It seems too many of our leaders in high office in Texas either can’t or refuse to look into the future — particularly as to education. Many business leaders in Texas have recently come to the realization that we are becoming more and more ill-prepared to meet the requirements of an educated workforce necessary for a profitable future. While almost all Texas politicians promise and espouse first-class education, obviously too many are ready to sacrifice quality education on the altar of austere budgets. Instead of funding education first in Texas we are too often met with platitudes, outright false statements, or off-the-wall ideas for quick fixes to our educational shortcomings.
The most prevalent motto of those who want to shortchange public education in Texas is, “You can’t fix it by throwing money at it.” The quick response is, “In Texas, no one has ever tried.” Although money may not be all of the answer, you certainly cannot have quality education without adequate funding. Texans should ask themselves — after repeated findings by various courts that Texas public education funding does not meet constitutional standards — "why does the Legislature insist on waiting for yet another court finding?"

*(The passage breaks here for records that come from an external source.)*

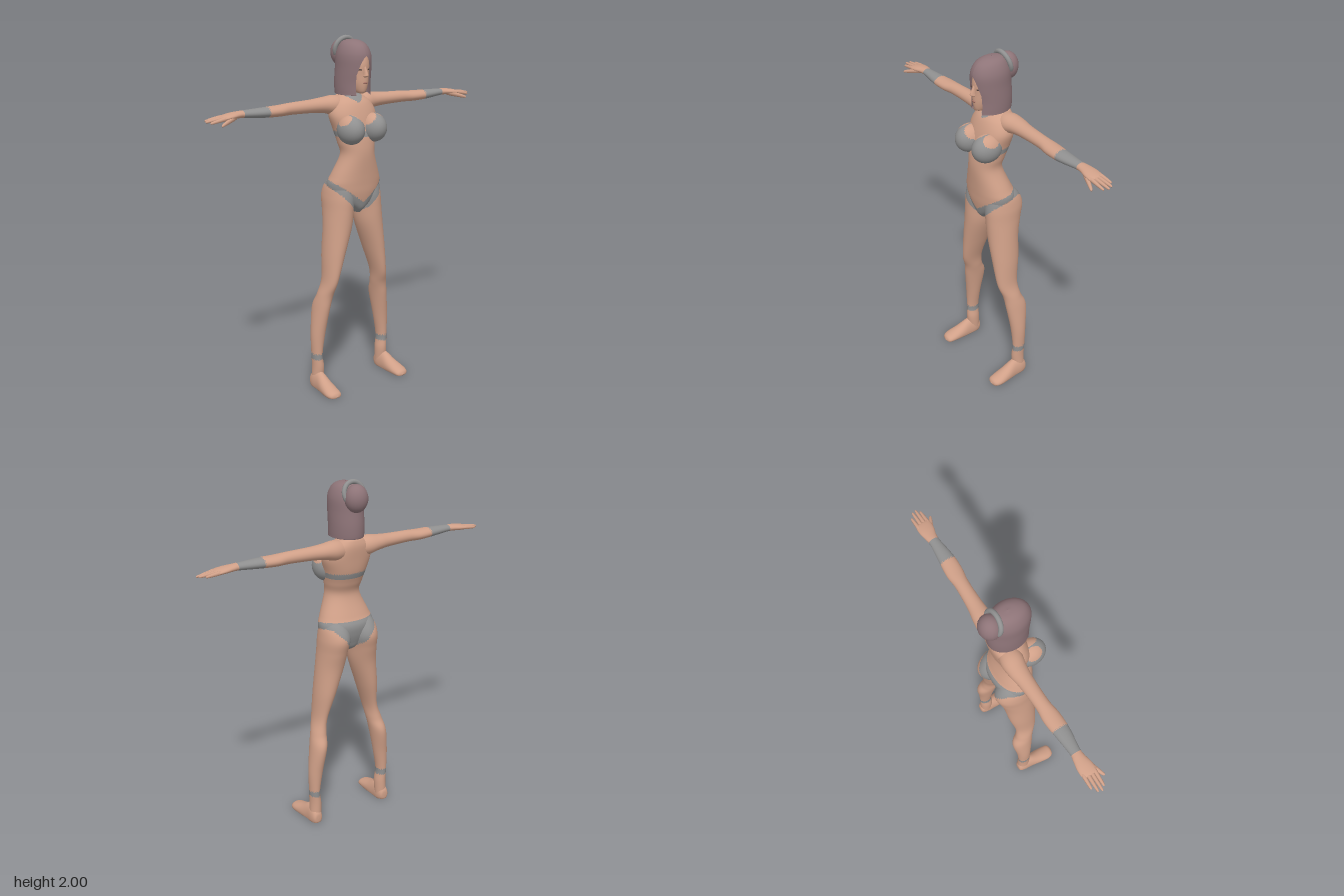
import * as THREE from 'three';

const mat = (name, color, side = THREE.FrontSide) => {
  const m = new THREE.MeshStandardMaterial({ color, side });
  m.name = name;
  return m;
};

// Smooth loft through sections [x, y, z, a, b] along an axis.
// axis y: a = x radius, b = z radius; axis x: a = z, b = y; axis z: a = y, b = x.
// gap(y) gives the half angle left open at the front.
function loft(sections, axis = 'y', seg = 24, sub = 4, gap = null, power = 1) {
  const centres = new THREE.CatmullRomCurve3(sections.map(s => new THREE.Vector3(s[0], s[1], s[2])), false, 'catmullrom');
  const radii = new THREE.CatmullRomCurve3(sections.map(s => new THREE.Vector3(s[3], s[4], 0)), false, 'catmullrom');
  const rows = (sections.length - 1) * sub, n = gap ? seg + 1 : seg;
  const pos = [], index = [];
  const bend = v => Math.sign(v) * Math.abs(v) ** power;
  for (let i = 0; i <= rows; i++) {
    const c = centres.getPoint(i / rows), r = radii.getPoint(i / rows);
    const g = gap ? gap(c.y) : 0;
    for (let j = 0; j < n; j++) {
      const t = g + (2 * Math.PI - 2 * g) * j / seg;
      const s = Math.max(r.x, 0.001) * bend(Math.sin(t)), k = Math.max(r.y, 0.001) * bend(Math.cos(t));
      const [dx, dy, dz] = axis === 'y' ? [s, 0, k] : axis === 'x' ? [0, k, s] : [k, s, 0];
      pos.push(c.x + dx, Math.max(0, c.y + dy), c.z + dz);
    }
  }
  for (let i = 0; i < rows; i++) for (let j = 0; j < seg; j++) {
    const a = i * n + j, b = i * n + (j + 1) % n, c = a + n, d = b + n;
    index.push(a, b, d, a, d, c);
  }
  const geo = new THREE.BufferGeometry();
  geo.setAttribute('position', new THREE.Float32BufferAttribute(pos, 3));
  geo.setIndex(index);
  geo.computeVertexNormals();
  return geo;
}

// Sort faces into two material groups by a rule on their centres
function paint(geo, rule) {
  const p = geo.attributes.position, ix = geo.index.array, lists = [[], []];
  for (let i = 0; i < ix.length; i += 3) {
    const f = [ix[i], ix[i + 1], ix[i + 2]];
    const mid = get => (get(f[0]) + get(f[1]) + get(f[2])) / 3;
    const on = rule(Math.abs(mid(k => p.getX(k))), mid(k => p.getY(k)), mid(k => p.getZ(k)));
    lists[on ? 1 : 0].push(...f);
  }
  geo.setIndex([...lists[0], ...lists[1]]);
  geo.clearGroups();
  geo.addGroup(0, lists[0].length, 0);
  geo.addGroup(lists[0].length, lists[1].length, 1);
  return geo;
}

function mirror(geo) {
  const g = geo.clone().scale(-1, 1, 1), ix = g.index.array;
  for (let i = 0; i < ix.length; i += 3) [ix[i], ix[i + 1]] = [ix[i + 1], ix[i]];
  g.computeVertexNormals();
  return g;
}

// Section from height, half width, front z and back z
const slice = ([y, w, front, back]) => [0, y, (front + back) / 2, w, (front - back) / 2];

// Clothing regions
function briefs(x, y, z) {
  if (y > 1.26) return false;
  const t = THREE.MathUtils.smoothstep(-z, -0.04, 0.05);
  const top = THREE.MathUtils.lerp(1.095 + 0.75 * x, 1.225, t);
  const low = THREE.MathUtils.lerp(1.0 + 1.1 * x, Math.min(1.04 + 1.15 * x, 1.19), t);
  return y < top && y > low;
}
const strap = (x, y, z) => y > 1.465 && y < 1.495 && (z < 0.06 || x < 0.03);
const collar = (x, y, z) => y < 1.73 && y > (z > -0.04 ? 1.642 + 0.7 * x : 1.685);
const cup = (x, y) => y < 1.59 - 0.9 * Math.abs(x - 0.08);

export function createModel() {
  const root = new THREE.Group();
  root.name = 'figure';
  const skin = mat('skin', 0xd0a088), cloth = mat('grey cloth', 0x909090);
  const hairMat = mat('hair', 0x8e7478, THREE.DoubleSide);
  const eyeMat = mat('eye', 0x5c4a44), lipMat = mat('lips', 0xa9776a);
  const add = (name, geo, m) => {
    const mesh = new THREE.Mesh(geo, m);
    mesh.name = name;
    root.add(mesh);
    return mesh;
  };
  const pair = (name, geo, m) => {
    add('left' + name, geo, m);
    add('right' + name, mirror(geo), m);
  };
  const dressed = [skin, cloth];

  // Torso and neck
  const torso = loft([
    [1.03, 0.015, 0.05, -0.03], [1.06, 0.05, 0.075, -0.08], [1.1, 0.11, 0.087, -0.1],
    [1.15, 0.153, 0.096, -0.115], [1.2, 0.163, 0.1, -0.118], [1.25, 0.145, 0.104, -0.095],
    [1.36, 0.1, 0.112, -0.055], [1.43, 0.108, 0.108, -0.075], [1.5, 0.123, 0.095, -0.1],
    [1.58, 0.143, 0.075, -0.112], [1.64, 0.12, 0.05, -0.118], [1.675, 0.08, 0.018, -0.112],
    [1.695, 0.05, -0.005, -0.1], [1.75, 0.043, 0.01, -0.08], [1.8, 0.03, 0.01, -0.06]
  ].map(slice), 'y', 72, 8, null, 0.92);
  add('torso', paint(torso, (x, y, z) => briefs(x, y, z) || strap(x, y, z) || collar(x, y, z)), dressed);

  // Bust
  const bust = new THREE.SphereGeometry(1, 48, 40).scale(0.07, 0.08, 0.088).translate(0.076, 1.507, 0.072);
  pair('Bust', paint(bust, cup), dressed);

  // Legs with anklets
  const leg = loft([
    [0.235, 0.03, -0.045, 0.034, 0.036], [0.232, 0.12, -0.04, 0.033, 0.04], [0.237, 0.2, -0.042, 0.03, 0.038],
    [0.228, 0.33, -0.042, 0.041, 0.046], [0.207, 0.48, -0.04, 0.045, 0.065], [0.192, 0.56, -0.02, 0.043, 0.056],
    [0.172, 0.65, 0, 0.038, 0.065], [0.142, 0.8, -0.007, 0.058, 0.083], [0.11, 0.95, -0.012, 0.076, 0.094],
    [0.098, 1.05, -0.022, 0.079, 0.107], [0.09, 1.13, -0.03, 0.082, 0.115], [0.088, 1.2, -0.022, 0.068, 0.09],
    [0.085, 1.25, -0.01, 0.03, 0.04], [0.085, 1.26, -0.01, 0.001, 0.001]
  ], 'y', 48, 8);
  pair('Leg', paint(leg, (x, y, z) => briefs(x, y, z) || (y > 0.172 && y < 0.207)), dressed);

  // Feet, flat underneath
  pair('Foot', loft([
    [0.238, 0.03, -0.087, 0.001, 0.001], [0.238, 0.03, -0.082, 0.035, 0.025], [0.237, 0.03, -0.05, 0.07, 0.036],
    [0.238, 0.025, 0, 0.073, 0.037], [0.242, 0.02, 0.06, 0.047, 0.043], [0.246, 0.014, 0.12, 0.03, 0.045],
    [0.244, 0.01, 0.155, 0.02, 0.034], [0.242, 0.008, 0.167, 0.001, 0.001]
  ], 'z', 24, 4), skin);

  // Arms with wrist bands
  const arm = loft([
    [0.02, 1.625, -0.05, 0.045, 0.045], [0.1, 1.63, -0.055, 0.06, 0.054], [0.17, 1.635, -0.06, 0.052, 0.043],
    [0.25, 1.636, -0.057, 0.042, 0.036], [0.38, 1.636, -0.053, 0.038, 0.032], [0.46, 1.633, -0.05, 0.046, 0.03],
    [0.55, 1.634, -0.046, 0.042, 0.027], [0.66, 1.637, -0.048, 0.029, 0.02], [0.7, 1.637, -0.05, 0.032, 0.018],
    [0.75, 1.633, -0.048, 0.042, 0.017], [0.795, 1.628, -0.046, 0.038, 0.012], [0.803, 1.627, -0.046, 0.001, 0.001]
  ], 'x', 28, 8);
  pair('Arm', paint(arm, x => x > 0.53 && x < 0.675), dressed);

  // Fingers and thumb
  const digit = (from, to, r) => loft([0, 0.05, 0.5, 0.93, 1].map((t, i) => {
    const k = [0.05, 1, 0.9, 0.6, 0.05][i] * r;
    return [0, 1, 2].map(d => from[d] + (to[d] - from[d]) * t).concat(k, k);
  }), 'x', 10, 2);
  [[-0.076, 0.858, 1.622], [-0.056, 0.885, 1.622], [-0.036, 0.892, 1.619], [-0.017, 0.875, 1.613]].forEach(([z, tip, y], i) =>
    pair('Finger' + (i + 1), digit([0.77, 1.631, z], [tip, y, z * 1.05], 0.0105), skin));
  pair('Thumb', digit([0.715, 1.632, -0.035], [0.83, 1.6, 0.016], 0.014), skin);

  // Head and face
  add('head', loft([
    [0, 1.697, 0.065, 0.005, 0.008], [0, 1.708, 0.053, 0.027, 0.038], [0, 1.75, 0.03, 0.049, 0.07],
    [0, 1.8, 0.014, 0.062, 0.085], [0, 1.86, 0.004, 0.068, 0.094], [0, 1.92, -0.005, 0.06, 0.08],
    [0, 1.955, -0.01, 0.03, 0.04]
  ], 'y', 32, 4), skin);
  add('nose', loft([
    [0, 1.784, 0.09, 0.004, 0.006], [0, 1.793, 0.1, 0.014, 0.018], [0, 1.803, 0.102, 0.011, 0.02],
    [0, 1.84, 0.094, 0.007, 0.009], [0, 1.86, 0.088, 0.003, 0.004]
  ], 'y', 12, 3), skin);
  const eye = new THREE.SphereGeometry(1, 12, 8).scale(0.011, 0.0045, 0.004).rotateY(0.35).translate(0.027, 1.828, 0.091);
  pair('Eye', eye, eyeMat);
  add('lips', new THREE.SphereGeometry(1, 14, 8).scale(0.015, 0.006, 0.0045).translate(0, 1.757, 0.1), lipMat);

  // Hair, parted around the face
  const opening = y => y < 1.8 ? 0.56 : 0.56 * Math.sqrt(Math.max(0, (1.895 - y) / 0.095));
  add('hair', loft([
    [1.72, 0.045, 0.06, -0.09], [1.692, 0.084, 0.096, -0.12], [1.7, 0.089, 0.098, -0.128],
    [1.76, 0.09, 0.098, -0.13], [1.83, 0.088, 0.106, -0.125], [1.9, 0.085, 0.107, -0.12],
    [1.95, 0.066, 0.083, -0.1], [1.975, 0.038, 0.04, -0.07], [1.983, 0.001, -0.01, -0.014]
  ].map(slice), 'y', 40, 5, opening), hairMat);

  // Bun and its band
  add('bun', new THREE.SphereGeometry(1, 20, 16).scale(0.064, 0.075, 0.06).translate(0, 1.905, -0.112), hairMat);
  const band = add('hairBand', new THREE.TorusGeometry(0.06, 0.013, 10, 32), cloth);
  band.position.set(0, 1.93, -0.09);
  band.rotation.x = 0.28;

  return root;
}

In higher education the Legislature has made it more and more difficult for Texans of all stripes to receive a college education. Probably the biggest impediment occurred when the Legislature gave away its own power for setting college tuition and delegated it to various boards of regents. If you want to talk about taxation without representation, this is a fine example. Nobody gets to vote on the regents who set the cost of educating our college-bound children. College tuition has more than quadrupled since that time, and we are met with few real answers about how to improve the situation. Rick Perry, for example, keeps touting his plan for a $10,000 education. More than likely, our colleges could provide a $5,000 education, but it would not prepare young Texans for the requirements of future employment. Additionally, it would not give the broad perspective to college graduates which we expect from colleges of national reputation.
The business community has recently issued a number of warnings concerning future preparation of the Texas workforce. A recent article published in numerous papers around the country has caused some of our leaders to propose a 60/30 plan. This would provide that 60% of our population receive a postgraduate degree by the year 2030. Studies reveal, for example, that the number of post-graduate degree holders in Texas lags behind California by several percentage points. Texas lags behind the national average by 2-3 points, and is only ranking that high because of in-migration of workers from other parts of the nation. I certainly ascribe to the 60/30 plan and believe it to be a bold, forward thinking plan. Unfortunately, a 60/30 plan, or even a 50/50 plan, would not work unless our elected leadership in this state develops a different attitude about public and higher education. Funding education on the cheap will only result in Texas continuing to lead the nation in poor folks.